The Hardings visited their home community of Marion, Ohio, once during the term, when the city celebrated its centennial during the first week of July. Harding arrived on July 3, gave a speech to the community at the Marion County Fairgrounds on July 4, and left the following morning for other speaking commitments.
Joint Session of Congress 1921
On April 12, Harding called a joint session of Congress to address matters that he deemed of national and urgent importance. That speech, considered his best, contained few political platitudes and was enthusiastically received by Congress. On the economic front, Harding urged Congress to create a Bureau of the Budget, cut expenditures, and revise federal tax laws. Harding urged increased protectionist tariffs, lower taxes, and agriculture legislation to help farmers.
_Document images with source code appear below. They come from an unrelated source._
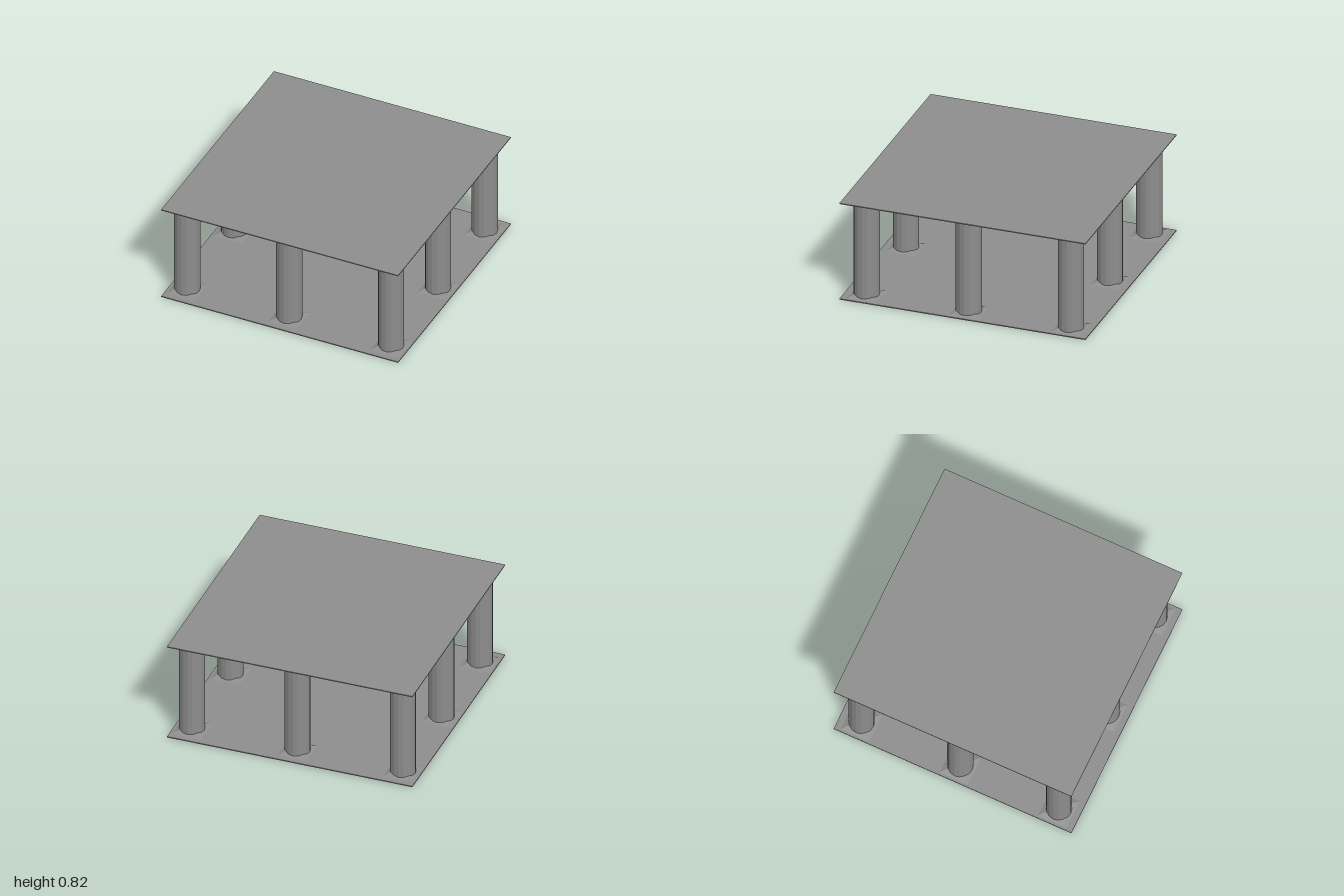
import * as THREE from 'three';

export function createModel() {
  const model = new THREE.Group();
  const material = new THREE.MeshStandardMaterial({ color: 0x8d8d8d, flatShading: true });
  const height = 0.82, slab = 0.008, flare = 0.02;

  const add = (parent, name, geometry, y) => {
    const mesh = new THREE.Mesh(geometry, material);
    mesh.name = name;
    mesh.position.y = y;
    parent.add(mesh);
    return mesh;
  };

  // Thin square floor and roof
  const slabGeometry = new THREE.BoxGeometry(2, slab, 2);
  add(model, 'floorSlab', slabGeometry, slab / 2);
  add(model, 'roofSlab', slabGeometry, height - slab / 2);

  // Faceted shaft, and a low pyramid pad whose ridges run into it
  const shaftGeometry = new THREE.CylinderGeometry(0.1, 0.1, height - 2 * slab, 16, 1, true);
  const padGeometry = new THREE.CylinderGeometry(0.14 / Math.SQRT2, 0.24 / Math.SQRT2, flare, 4);
  padGeometry.rotateY(Math.PI / 4);

  // Eight columns around the edge, none in the middle
  for (const x of [-0.86, 0, 0.86]) {
    for (const z of [-0.83, 0, 0.83]) {
      if (x === 0 && z === 0) continue;
      const column = new THREE.Group();
      column.name = 'column';
      column.position.set(x, 0, z);
      add(column, 'shaft', shaftGeometry, height / 2);
      add(column, 'basePad', padGeometry, slab + flare / 2);
      add(column, 'capitalPad', padGeometry, height - slab - flare / 2).rotation.x = Math.PI;
      model.add(column);
    }
  }
  return model;
}
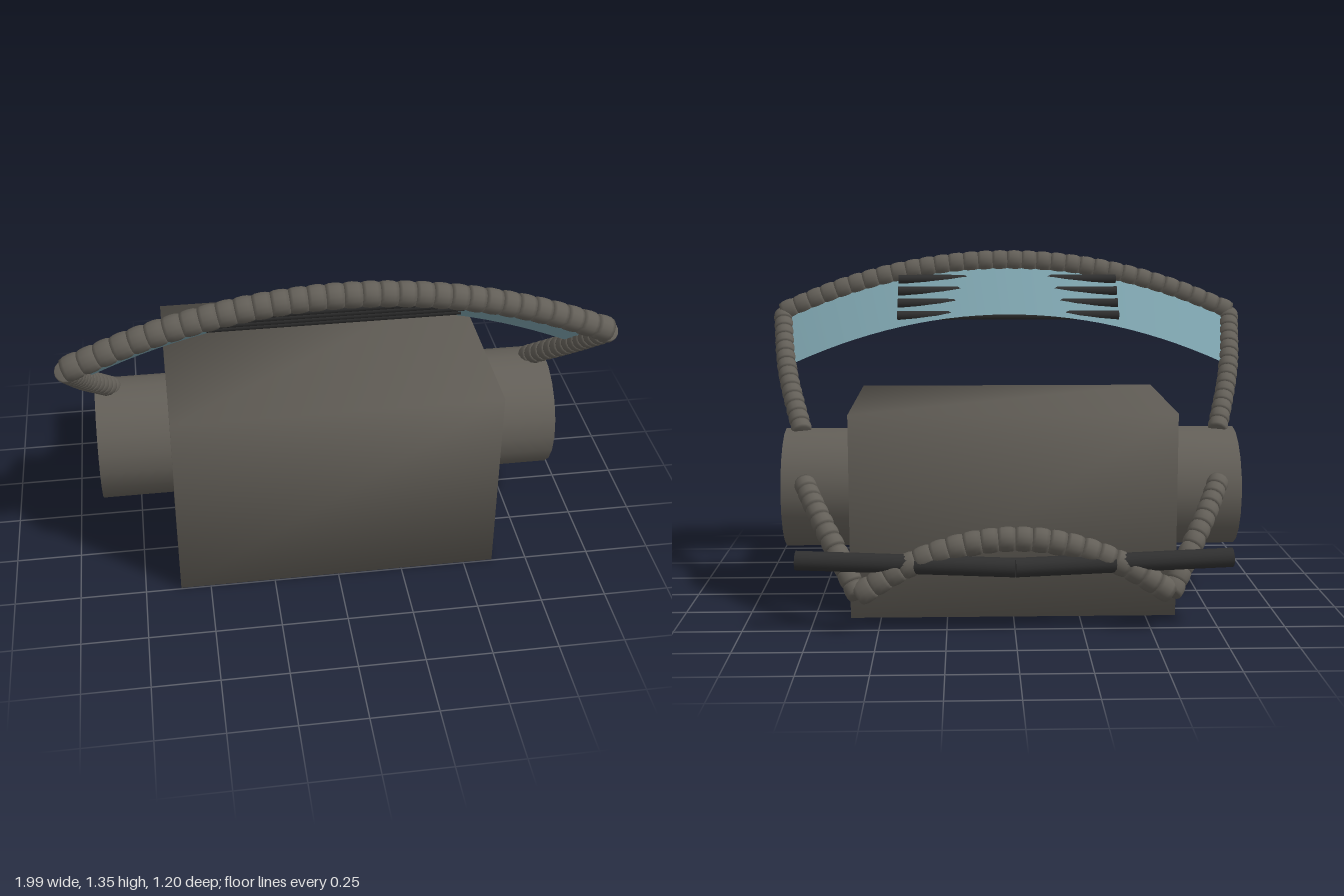
import * as THREE from 'three';
import { mergeVertices } from 'three/addons/utils/BufferGeometryUtils.js';

const V = (x, y, z) => new THREE.Vector3(x, y, z);

function material(name, color, side = THREE.FrontSide) {
  const m = new THREE.MeshStandardMaterial({ color, side });
  m.name = name;
  return m;
}

// Weld all corners so that the shading runs smoothly over the edges
function weld(geometry) {
  geometry.deleteAttribute('uv');
  geometry.deleteAttribute('normal');
  const g = mergeVertices(geometry, 1e-4);
  g.computeVertexNormals();
  return g;
}

export function createModel() {
  const model = new THREE.Group();
  model.name = 'model';
  const grey = material('warm grey', 0x635f58);
  const dark = material('charcoal', 0x303030);
  const teal = material('dusty teal', 0x7a9fa9, THREE.DoubleSide);

  const add = (name, geometry, mat, parent = model) => {
    const mesh = new THREE.Mesh(geometry, mat);
    mesh.name = name;
    parent.add(mesh);
    return mesh;
  };

  // Straight round bar between two points
  const bar = (name, a, b, r, sides, mat, parent) => {
    const mesh = add(name, new THREE.CylinderGeometry(r, r, a.distanceTo(b), sides), mat, parent);
    mesh.position.copy(a).lerp(b, 0.5);
    mesh.quaternion.setFromUnitVectors(V(0, 1, 0), b.clone().sub(a).normalize());
  };

  // Hose made of overlapping barrel-shaped segments along a curve
  const hose = (name, points, radius, count) => {
    const group = new THREE.Group();
    group.name = name;
    const curve = new THREE.CatmullRomCurve3(points);
    const p = curve.getSpacedPoints(count);
    for (let i = 0; i < count; i++) {
      const h = p[i].distanceTo(p[i + 1]) * 0.54;
      const profile = [[0, -h], [0.86, -h], [0.97, -h * 0.55], [1, 0], [0.97, h * 0.55], [0.86, h], [0, h]]
        .map(([r, y]) => new THREE.Vector2(r * radius, y));
      const segment = add('hoseSegment', new THREE.LatheGeometry(profile, 14), grey, group);
      segment.position.copy(p[i]).lerp(p[i + 1], 0.5);
      segment.quaternion.setFromUnitVectors(V(0, 1, 0), p[i + 1].clone().sub(p[i]).normalize());
    }
    model.add(group);
  };

  // Body block and the drum running through it
  const block = add('body', weld(new THREE.BoxGeometry(1.23, 0.775, 0.835)), grey);
  block.position.set(0, 0.3875, 0.0775);
  const drum = add('drum', weld(new THREE.CylinderGeometry(0.236, 0.236, 1.78, 20).rotateZ(Math.PI / 2)), grey);
  drum.position.set(0, 0.428, 0.055);

  // Arched hoses across the front and back
  const arch = (half, top, drop, z) => Array.from({ length: 9 }, (_, i) => {
    const t = i / 4 - 1;
    return V(t * half, top - drop * t * t, z);
  });
  hose('frontArch', arch(0.955, 1.302, 0.218, 0.552), 0.047, 32);
  hose('rearArch', arch(0.57, 0.348, 0.205, -0.53), 0.046, 20);

  // Arms from the drum to the arches
  for (const [side, s] of [['left', 1], ['right', -1]]) {
    hose(side + 'FrontArm', [V(s * 0.955, 1.08, 0.552), V(s * 0.91, 0.865, 0.29), V(s * 0.825, 0.65, 0.03)], 0.041, 14);
    hose(side + 'RearArm', [V(s * 0.8, 0.49, -0.17), V(s * 0.74, 0.405, -0.3),
      V(s * 0.655, 0.28, -0.43), V(s * 0.57, 0.14, -0.53)], 0.042, 11);
  }

  // Thin arched visor sloping back from the front arch
  const visor = new THREE.PlaneGeometry(1, 1, 28, 1);
  const pos = visor.attributes.position;
  for (let i = 0; i < pos.count; i++) {
    const t = pos.getX(i) * 2;
    const upper = pos.getY(i) > 0;
    const x = t * (upper ? 0.93 : 0.885);
    if (upper) pos.setXYZ(i, x, 1.28 - 0.205 * t * t, 0.53);
    else pos.setXYZ(i, x, 1.093 - 0.198 * t * t, 0.312);
  }
  visor.computeVertexNormals();
  add('visor', visor, teal);

  // Four straight rods set into the visor
  for (let i = 0; i < 4; i++) {
    const y = 1.087 + i * 0.047, z = 0.35 + i * 0.052;
    bar('visorRod', V(-0.46, y, z), V(0.46, y, z), 0.019, 10, dark);
  }

  // Rear handle, bent slightly at the middle
  for (const [side, s] of [['left', 1], ['right', -1]]) {
    bar(side + 'RearHandle', V(0, 0.25, -0.564), V(s * 0.797, 0.268, -0.508), 0.036, 12, dark);
  }
  return model;
}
In the speech, Harding advocated aviation technology for civil and military purposes, development and regulation of radio technology, and passage of a federal anti-lynching law to protect African Americans. Harding advocated, in terms of foreign affairs, a "conference and cooperation" of nations to prevent war—yet flatly stated that the U.S. should not enter the League of Nations. Harding endorsed peace between all former enemy nations from World War I and the funding and liquidation of war debts.
Domestic policies and economy
Bureau of the Budget and Veterans Bureau
Harding signed the Budget and Accounting Act of 1921, considered one of his greatest domestic and enduring achievements. Harding got authorization from Congress for the country's first formal budgeting process—establishing of the Bureau of the Budget. The law created the presidential budget director, who was directly responsible to the President rather than to the Secretary of Treasury. The law also stipulated that the President must submit a budget annually to the U.S. Congress. All presidents since have had to submit an annual budget to Congress. The General Accounting Office was created to assure oversight in the federal budget expenditures. Harding appointed Charles Dawes, known for being an effective financier, as the first director of the Bureau of the Budget. Dawes reduced government spending by $1.5 billion his first year as director, a 25% reduction, along with another 25% reduction the following year. In effect, the Government budget was nearly cut in half in just two years.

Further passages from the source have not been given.